In South Australia, we make those people travel inordinate amounts of distances unnecessarily, putting them at risk as they miscarry on their return home, requiring them to find care for other children, requiring them to take time off work, potentially booking hotel accommodation, indeed putting those financial barriers in their way as well. It is not good enough that we have allowed this 50-year-old law to exist, preventing the access to termination that we have deemed by this parliament to be lawful and to be worthy of public support. When it comes to bureaucracy, we are happy to make individuals' lives as difficult as possible.
This bill draws a line. Often in debates about abortion there is much debate about where the line is to be drawn, and this bill does draw a line at 22 weeks and six days. The line I would like to talk about today is not that line where at that point it would be on medical grounds and require that two doctors sign off. I would like to talk about the line that we have drawn as members of parliament that it is us who know best, that it is us in this parliament, rather than that woman and her medical team, who should make that decision.
The line that I would like to draw today is that this parliament cannot anticipate every single experience that medical team and that pregnant person might find themselves in. Somebody carries a, most likely, much-wanted child to the third trimester. She has chosen a name, painted the nursery and picked out baby clothes and is then faced with a medical decision, due to the advanced technology that we have—the scans and medical reports she may have received—that is probably the worst decision of her life. The idea that this parliament can understand and anticipate every single situation somebody in that terrible situation might find themselves in is quite offensive.
The line I want to draw today is that we finally start to trust the medical profession and we start to trust women. They are the experts in their own lives. They are the experts in that particular experience. They are the only ones able to make that decision. The decision we make with this bill is to empower the doctors and the pregnant person to make that decision given their set of circumstances.
Quite simply, this is a bill that updates our 50-year-old laws that were once progressive, when South Australia had a reputation for respecting women's reproductive rights and trusting doctors.
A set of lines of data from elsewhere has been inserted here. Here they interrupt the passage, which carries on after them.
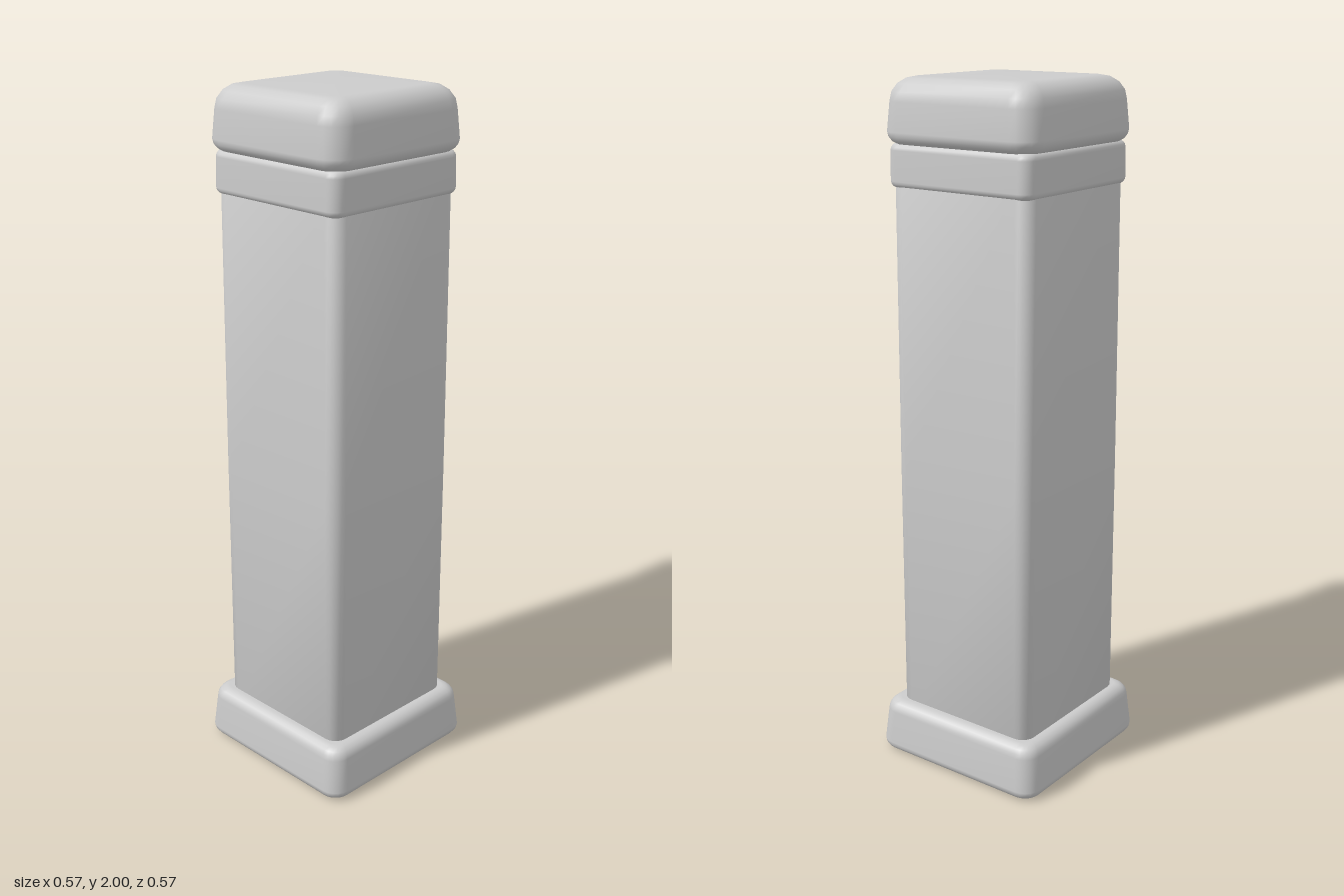
import * as THREE from 'three';

// Ring of points around a square with rounded corners
function ring(y, half, radius, steps) {
  const points = [];
  for (let c = 0; c < 4; c++) {
    const mid = (c + 0.5) * Math.PI / 2;
    const cx = Math.sign(Math.cos(mid)) * (half - radius);
    const cz = Math.sign(Math.sin(mid)) * (half - radius);
    for (let i = 0; i <= steps; i++) {
      const a = (c + i / steps) * Math.PI / 2;
      points.push(cx + radius * Math.cos(a), y, cz + radius * Math.sin(a));
    }
  }
  return points;
}

// Closed, smooth loft through sections of [y, half width, corner radius]
function loft(sections, steps = 5) {
  const n = 4 * (steps + 1);
  const positions = [];
  const index = [];
  sections.forEach(([y, half, radius]) => positions.push(...ring(y, half, radius, steps)));
  for (let s = 0; s < sections.length - 1; s++) {
    for (let i = 0; i < n; i++) {
      const a = s * n + i, b = s * n + (i + 1) % n;
      index.push(a, a + n, b, b, a + n, b + n);
    }
  }
  // end faces
  const last = (sections.length - 1) * n;
  const bottom = positions.length / 3, top = bottom + 1;
  positions.push(0, sections[0][0], 0, 0, sections[sections.length - 1][0], 0);
  for (let i = 0; i < n; i++) {
    const j = (i + 1) % n;
    index.push(bottom, i, j, top, last + j, last + i);
  }
  const geometry = new THREE.BufferGeometry();
  geometry.setAttribute('position', new THREE.Float32BufferAttribute(positions, 3));
  geometry.setIndex(index);
  geometry.computeVertexNormals();
  return geometry;
}

// Tapered block whose lower and upper edges are rounded over
function block({ y0, y1, lower, upper, corner, roundLow, roundHigh, insetHigh = roundHigh }) {
  const sections = [];
  const steps = 4;
  for (let i = 0; i <= steps; i++) {
    const a = i / steps * Math.PI / 2;
    const inset = roundLow * (1 - Math.sin(a));
    sections.push([y0 + roundLow * (1 - Math.cos(a)), lower - inset, corner - inset * 0.6]);
  }
  for (let i = 0; i <= steps; i++) {
    const a = i / steps * Math.PI / 2;
    const inset = insetHigh * (1 - Math.cos(a));
    sections.push([y1 - roundHigh * (1 - Math.sin(a)), upper - inset, corner - inset * 0.6]);
  }
  return loft(sections);
}

export function createModel() {
  const group = new THREE.Group();
  const stone = new THREE.MeshStandardMaterial({ color: 0xcccccc });
  stone.name = 'grey stone';

  const parts = {
    base: block({ y0: 0, y1: 0.165, lower: 0.284, upper: 0.275, corner: 0.05, roundLow: 0.03, roundHigh: 0.035 }),
    shaft: loft([[0.1, 0.234, 0.04], [0.9, 0.234, 0.04], [1.76, 0.232, 0.04]]),
    collar: block({ y0: 1.705, y1: 1.826, lower: 0.24, upper: 0.239, corner: 0.035, roundLow: 0.018, roundHigh: 0.02 }),
    cap: block({ y0: 1.82, y1: 2, lower: 0.254, upper: 0.248, corner: 0.066, roundLow: 0.035, roundHigh: 0.065 }),
  };
  for (const [name, geometry] of Object.entries(parts)) {
    const mesh = new THREE.Mesh(geometry, stone);
    mesh.name = name;
    group.add(mesh);
  }
  return group;
}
I hope that today is the first step in bringing us into the 21st century and for us becoming the last place in Australia to decriminalise abortion and drawing that line that we do trust women and their medical teams.